= What to work on =
Across the records, how many lines contain "context"? Answer with the number alone.
BEGIN Data shown
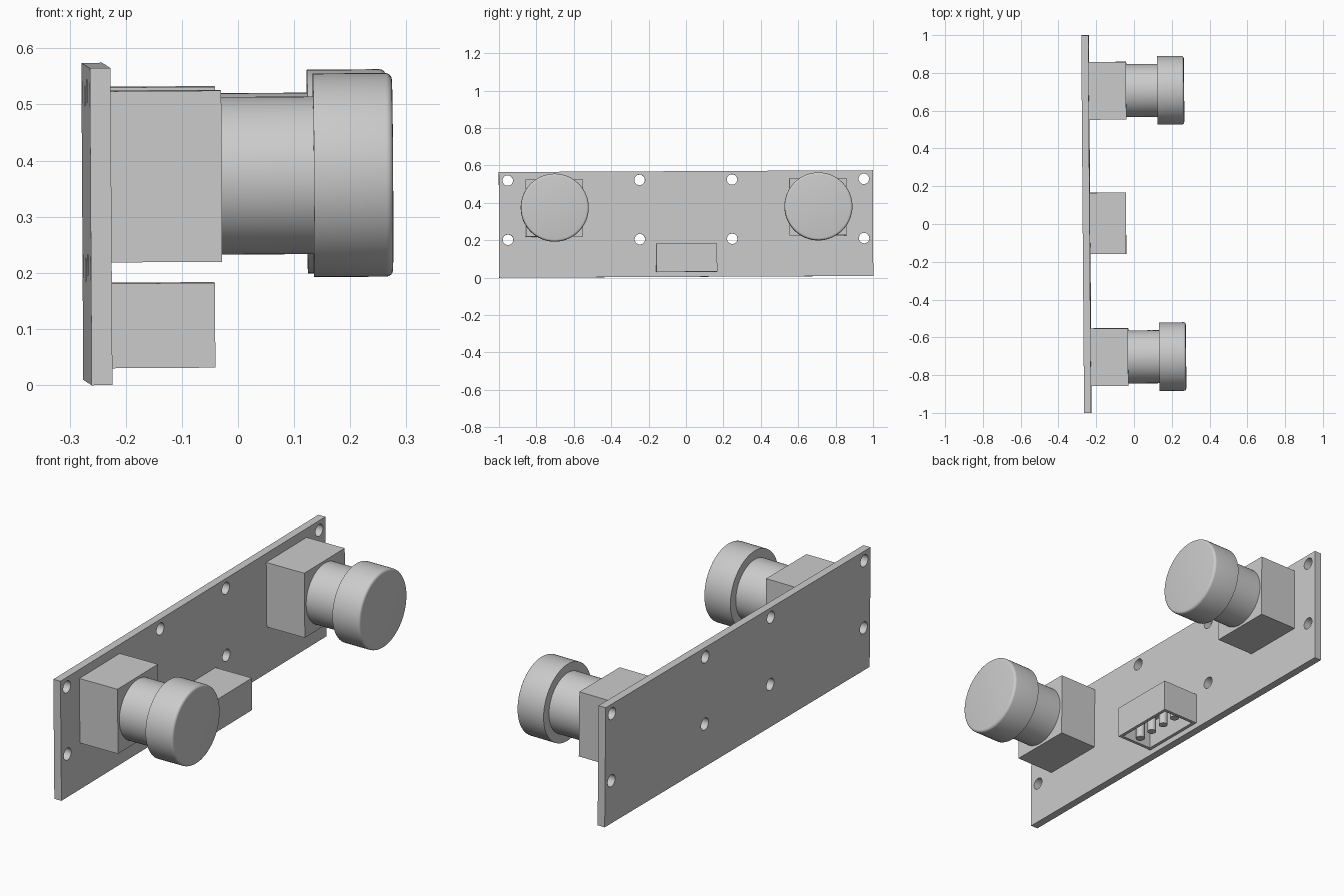
import bpy, bmesh, math
from mathutils import Matrix, Vector, Euler

cube = bpy.data.objects.get("Cube")
if cube:
    bpy.data.objects.remove(cube, do_unlink=True)

GREY = (0.6, 0.6, 0.6, 1)
mat = bpy.data.materials.new("plain_grey")
mat.use_nodes = True
mat.diffuse_color = GREY
mat.node_tree.nodes["Principled BSDF"].inputs["Base Color"].default_value = GREY

# The whole board sits with a very slight tilt
PLACE = Matrix.Translation((-0.2515, 0, 0.287)) @ Euler((0.0048, -0.006, 0.0075)).to_matrix().to_4x4()
FRONT = 0.0185        # front surface of the board
BLOCK = 0.2165        # front of the sensor mounts
TO_X = Matrix.Rotation(math.pi / 2, 4, 'Y')


def finish(name, bm, smooth=False):
    bmesh.ops.recalc_face_normals(bm, faces=bm.faces)
    mesh = bpy.data.meshes.new(name)
    bm.to_mesh(mesh)
    bm.free()
    mesh.materials.append(mat)
    obj = bpy.data.objects.new(name, mesh)
    bpy.context.collection.objects.link(obj)
    obj.matrix_world = PLACE
    bpy.ops.object.select_all(action='DESELECT')
    obj.select_set(True)
    bpy.context.view_layer.objects.active = obj
    if smooth:
        bpy.ops.object.shade_smooth_by_angle(angle=math.radians(35))
    return obj


def add_box(bm, x0, x1, y, z, width, height):
    m = Matrix.Translation(((x0 + x1) / 2, y, z)) @ Matrix.Diagonal((x1 - x0, width, height, 1))
    bmesh.ops.create_cube(bm, size=1, matrix=m)


def add_cylinder(bm, centre, radius, length, turn=Matrix(), sides=64):
    bmesh.ops.create_cone(bm, cap_ends=True, segments=sides, radius1=radius, radius2=radius,
                          depth=length, matrix=Matrix.Translation(centre) @ turn)


# Board with two rows of mounting holes
bm = bmesh.new()
add_box(bm, -FRONT, FRONT, 0, 0, 2, 0.565)
board = finish("board", bm)

bm = bmesh.new()
for y in (-0.952, -0.247, 0.247, 0.952):
    for z in (0.237, -0.08):
        add_cylinder(bm, (0, y, z), 0.028, 0.2, TO_X, 32)
cutter = finish("hole_cutter", bm)
cutter.hide_render = True
cut = board.modifiers.new("holes", 'BOOLEAN')
cut.operation = 'DIFFERENCE'
cut.solver = 'EXACT'
cut.object = cutter
bpy.context.view_layer.objects.active = board
bpy.ops.object.modifier_apply(modifier=cut.name)
bpy.data.objects.remove(cutter, do_unlink=True)
bpy.ops.object.select_all(action='DESELECT')
board.select_set(True)
bpy.ops.object.shade_smooth_by_angle(angle=math.radians(35))

# Two lens units: square mount, barrel and rounded cap
for side, y in (("front", -0.705), ("rear", 0.705)):
    z = 0.088
    bm = bmesh.new()
    add_box(bm, FRONT, BLOCK, y, z, 0.305, 0.305)
    finish(side + "_lens_mount", bm)

    bm = bmesh.new()
    add_cylinder(bm, ((BLOCK + 0.381) / 2, y, z), 0.1405, 0.381 - BLOCK, TO_X)
    finish(side + "_lens_barrel", bm, True)

    bm = bmesh.new()
    add_cylinder(bm, (0.4515, y, z), 0.1815, 0.141, TO_X)
    rim = [e for e in bm.edges if all(v.co.x > 0.5 for v in e.verts)]
    bmesh.ops.bevel(bm, geom=rim, offset=0.012, segments=4, profile=0.5, affect='EDGES')
    finish(side + "_lens_cap", bm, True)

# Connector shell, open underneath
bm = bmesh.new()
add_box(bm, FRONT, 0.2085, 0.002, -0.181, 0.325, 0.151)
bm.normal_update()
bottom = min(bm.faces, key=lambda f: f.calc_center_median().z)
bmesh.ops.inset_region(bm, faces=[bottom], thickness=0.015, use_even_offset=True)
wall = bmesh.ops.extrude_face_region(bm, geom=[bottom])
bmesh.ops.translate(bm, vec=Vector((0, 0, 0.13)),
                    verts=[v for v in wall["geom"] if isinstance(v, bmesh.types.BMVert)])
if bottom.is_valid:
    bmesh.ops.delete(bm, geom=[bottom], context='FACES_ONLY')
finish("connector_shell", bm)

# Row of contact pins
bm = bmesh.new()
for i in range(4):
    add_cylinder(bm, (0.1135, 0.002 + (i - 1.5) * 0.08, -0.1865), 0.02, 0.125, sides=24)
finish("connector_pins", bm, True)
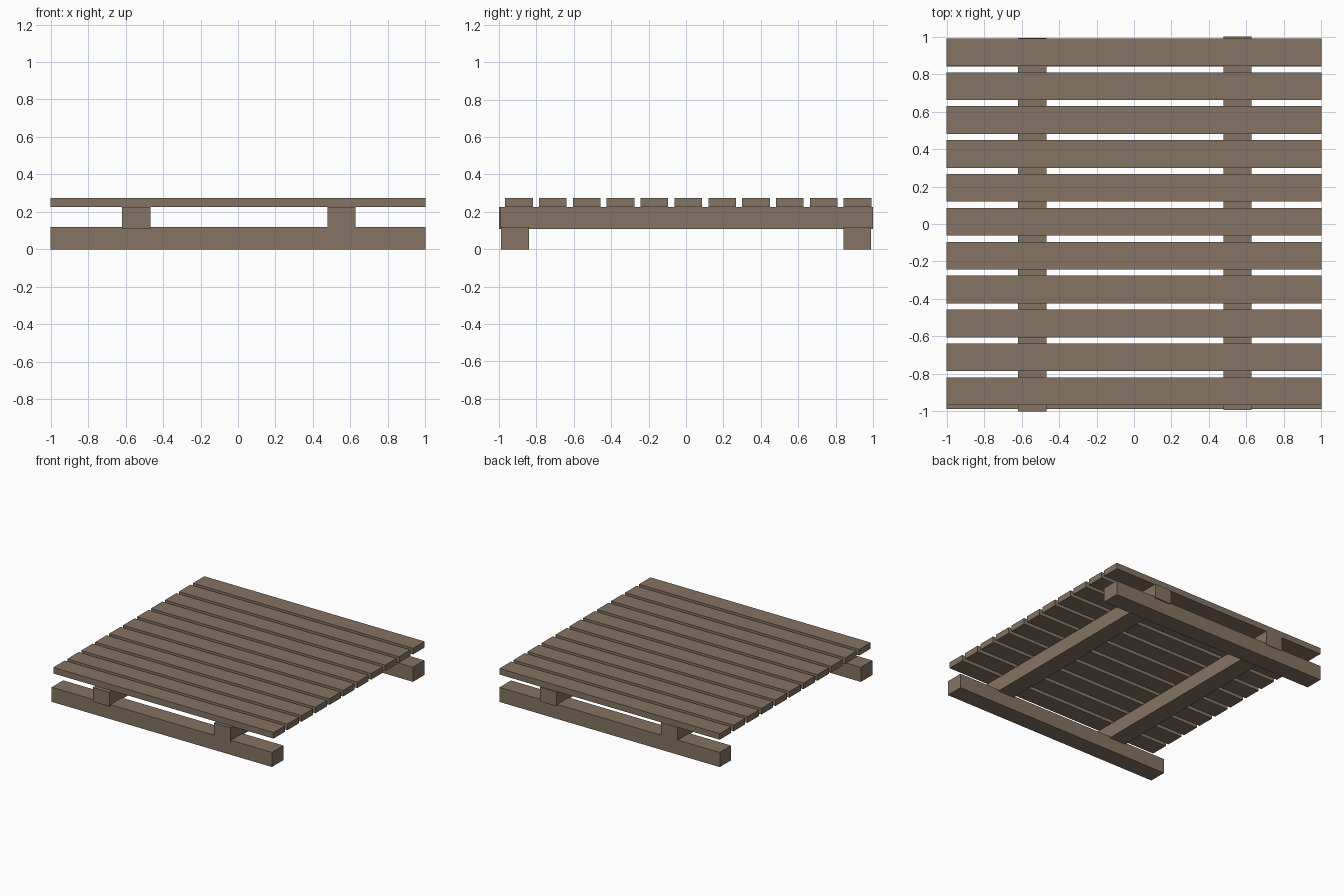
import bpy

if "Cube" in bpy.data.objects:
    bpy.data.objects.remove(bpy.data.objects["Cube"])

wood = bpy.data.materials.new("weathered_wood")
wood.diffuse_color = (0.235, 0.175, 0.125, 1)
wood.use_nodes = True
wood.node_tree.nodes["Principled BSDF"].inputs["Base Color"].default_value = wood.diffuse_color


def board(name, x, y, z):
    """Box spanning the given (min, max) ranges."""
    bpy.ops.mesh.primitive_cube_add(size=1, location=[(a + b) / 2 for a, b in (x, y, z)])
    ob = bpy.context.object
    ob.name = name
    ob.scale = [b - a for a, b in (x, y, z)]
    bpy.ops.object.transform_apply(location=False, rotation=False, scale=True)
    ob.data.materials.append(wood)


# ground beams running side to side
board("front_ground_beam", (-1, 1), (-0.988, -0.84), (0, 0.12))
board("back_ground_beam", (-1, 1), (0.842, 0.99), (0, 0.12))

# joists running front to back, notched slightly into the beams
board("left_joist", (-0.618, -0.467), (-1.0, 0.994), (0.108, 0.225))
board("right_joist", (0.477, 0.628), (-0.994, 1.0), (0.108, 0.225))

# deck slats, evenly spaced
for i in range(11):
    y = -0.893 + i * 0.181
    board(f"deck_slat_{i + 1}", (-1, 1), (y - 0.074, y + 0.074), (0.225, 0.275))
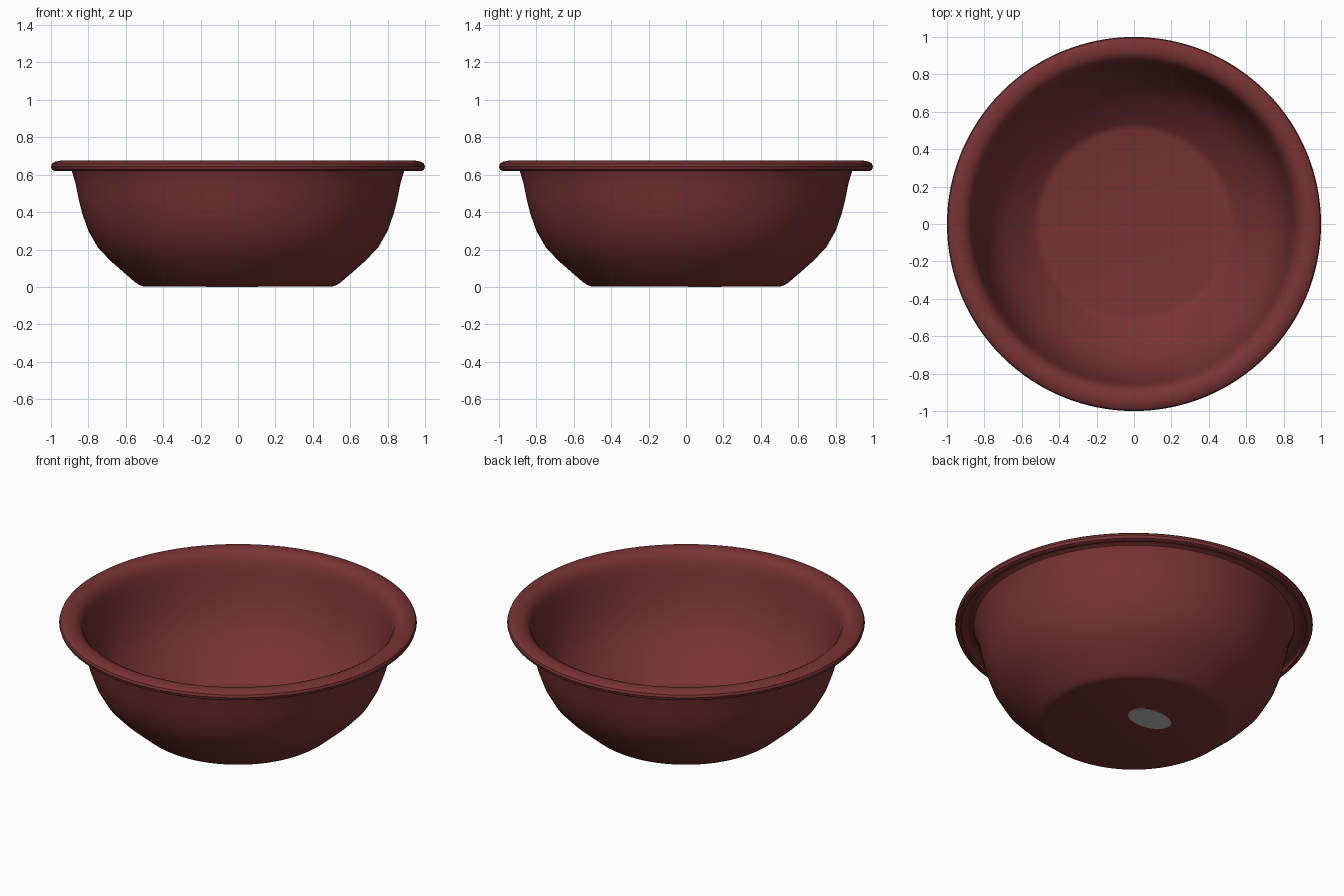
import bpy, bmesh, math

if "Cube" in bpy.data.objects:
    bpy.data.objects.remove(bpy.data.objects["Cube"])

def material(name, rgb):
    m = bpy.data.materials.new(name)
    m.diffuse_color = (*rgb, 1)
    m.use_nodes = True
    m.node_tree.nodes["Principled BSDF"].inputs["Base Color"].default_value = m.diffuse_color
    return m

red = material("dark_red", (0.19, 0.033, 0.034))
grey = material("light_grey", (0.50, 0.50, 0.50))

def finish(name, bm, mat, angle=35):
    bmesh.ops.recalc_face_normals(bm, faces=bm.faces)
    me = bpy.data.meshes.new(name)
    bm.to_mesh(me)
    bm.free()
    me.materials.append(mat)
    ob = bpy.data.objects.new(name, me)
    bpy.context.collection.objects.link(ob)
    bpy.context.view_layer.objects.active = ob
    ob.select_set(True)
    bpy.ops.object.shade_smooth_by_angle(angle=math.radians(angle))
    ob.select_set(False)
    return ob

# Bowl: one closed profile (outside, hollow curled rim, inside) spun round z
profile = [(0, 0.003), (0.505, 0.003), (0.525, 0.009), (0.55, 0.025), (0.61, 0.077),
           (0.68, 0.138), (0.75, 0.212), (0.80, 0.30), (0.832, 0.39), (0.852, 0.47),
           (0.868, 0.55), (0.885, 0.61), (0.897, 0.637), (0.92, 0.65), (0.95, 0.65),
           (0.967, 0.642), (0.97, 0.63), (0.967, 0.62),
           (0.982, 0.62), (0.995, 0.627), (1.0, 0.643), (0.995, 0.658), (0.98, 0.669),
           (0.95, 0.675), (0.92, 0.672), (0.895, 0.66), (0.875, 0.637), (0.862, 0.60),
           (0.849, 0.54), (0.834, 0.47), (0.814, 0.395), (0.783, 0.31), (0.735, 0.227),
           (0.668, 0.155), (0.60, 0.094), (0.54, 0.043), (0.52, 0.03), (0.50, 0.025), (0, 0.025)]
bm = bmesh.new()
verts = [bm.verts.new((r, 0, z)) for r, z in profile]
edges = [bm.edges.new(p) for p in zip(verts, verts[1:])]
bmesh.ops.spin(bm, geom=verts + edges, cent=(0, 0, 0), axis=(0, 0, 1),
               angle=2 * math.pi, steps=128)
bmesh.ops.remove_doubles(bm, verts=bm.verts, dist=1e-4)
finish("bowl", bm, red)

# Oval grey label under the base
bm = bmesh.new()
ring = [bm.verts.new((-0.03 + 0.138 * math.cos(t), 0.10 + 0.09 * math.sin(t), 0.0))
        for t in (2 * math.pi * i / 48 for i in range(48))]
face = bm.faces.new(ring)
ext = bmesh.ops.extrude_face_region(bm, geom=[face])
bmesh.ops.translate(bm, vec=(0, 0, 0.004),
                    verts=[g for g in ext["geom"] if isinstance(g, bmesh.types.BMVert)])
finish("base_label", bm, grey)
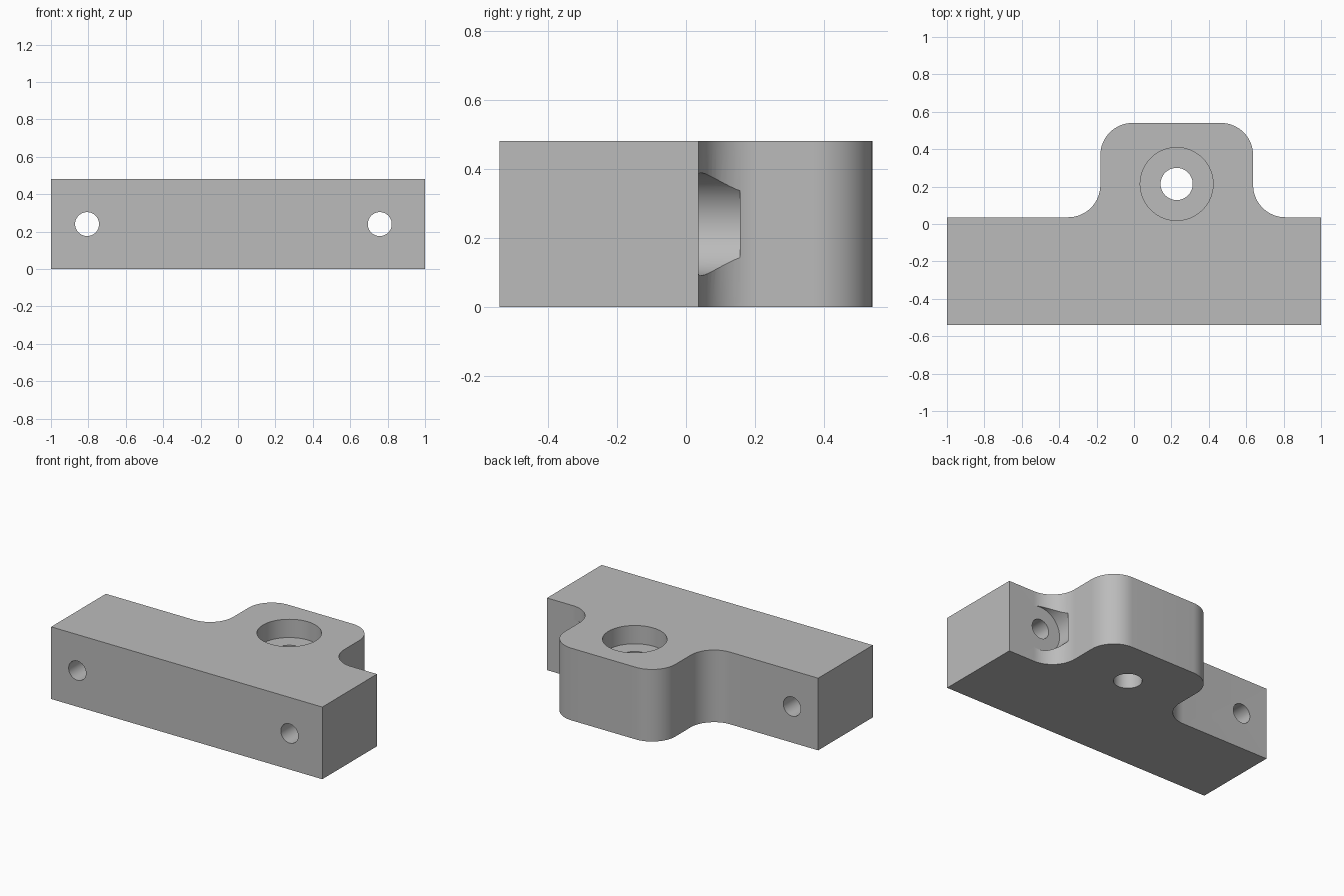
import bpy, bmesh
from math import sin, cos, pi, radians

if "Cube" in bpy.data.objects:
    bpy.data.objects.remove(bpy.data.objects["Cube"])

# Main dimensions
HEIGHT = 0.481
FRONT, STEP, BACK = -0.54, 0.036, 0.54
TAB_LEFT, TAB_RIGHT = -0.18, 0.637
R = 0.172

# One plain grey
grey = bpy.data.materials.new("plain grey")
grey.use_nodes = True
colour = (0.5, 0.5, 0.5, 1)
grey.diffuse_color = colour
grey.node_tree.nodes["Principled BSDF"].inputs["Base Color"].default_value = colour


def arc(cx, cy, r, start, end, steps=16):
    angles = [radians(start + (end - start) * i / steps) for i in range(steps + 1)]
    return [(cx + r * cos(a), cy + r * sin(a)) for a in angles]


def prism(name, outline, low, high, axis="z"):
    """Extrude a 2D outline along z, or an x-z outline along y."""
    place = (lambda u, v, w: (u, v, w)) if axis == "z" else (lambda u, v, w: (u, w, v))
    bm = bmesh.new()
    bottom = [bm.verts.new(place(u, v, low)) for u, v in outline]
    top = [bm.verts.new(place(u, v, high)) for u, v in outline]
    bm.faces.new(bottom)
    bm.faces.new(top)
    for i in range(len(outline)):
        j = (i + 1) % len(outline)
        bm.faces.new((bottom[i], bottom[j], top[j], top[i]))
    bmesh.ops.recalc_face_normals(bm, faces=bm.faces)
    mesh = bpy.data.meshes.new(name)
    bm.to_mesh(mesh)
    bm.free()
    mesh.materials.append(grey)
    obj = bpy.data.objects.new(name, mesh)
    bpy.context.collection.objects.link(obj)
    return obj


def bore(name, u, v, r, low, high, axis):
    circle = arc(u, v, r, 0, 360, 64)[:-1]
    return prism(name, circle, low, high, axis)


# Bar with a filleted tab on its back
outline = [(-1, FRONT), (1, FRONT), (1, STEP)]
outline += arc(TAB_RIGHT + R, STEP + R, R, 270, 180)
outline += arc(TAB_RIGHT - R, BACK - R, R, 0, 90)
outline += arc(TAB_LEFT + R, BACK - R, R, 90, 180)
outline += arc(TAB_LEFT - R, STEP + R, R, 0, -90)
outline += [(-1, STEP)]
block = prism("mounting_block", outline, 0, HEIGHT)

# Tab hole with counterbore, two bar holes, and a screw head pocket in the fillet
MID = HEIGHT / 2
cutters = [
    bore("tab_hole_cutter", 0.228, 0.214, 0.086, -0.1, 0.6, "z"),
    bore("counterbore_cutter", 0.228, 0.214, 0.195, HEIGHT - 0.122, 0.6, "z"),
    bore("head_pocket_cutter", 0.758, MID, 0.149, STEP, STEP + 0.121, "y"),
    bore("right_bar_hole_cutter", -0.807, MID, 0.064, -0.7, 0.3, "y"),
    bore("left_bar_hole_cutter", 0.758, MID, 0.064, -0.7, 0.1, "y"),
]

bpy.ops.object.select_all(action="DESELECT")
block.select_set(True)
bpy.context.view_layer.objects.active = block
for cutter in cutters:
    cutter.hide_render = True
    cut = block.modifiers.new(cutter.name, "BOOLEAN")
    cut.operation = "DIFFERENCE"
    cut.solver = "EXACT"
    cut.object = cutter
    bpy.ops.object.modifier_apply(modifier=cut.name)
    bpy.data.objects.remove(cutter)

bpy.ops.object.shade_smooth_by_angle(angle=radians(30))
END Data shown
= Solved exercise =
9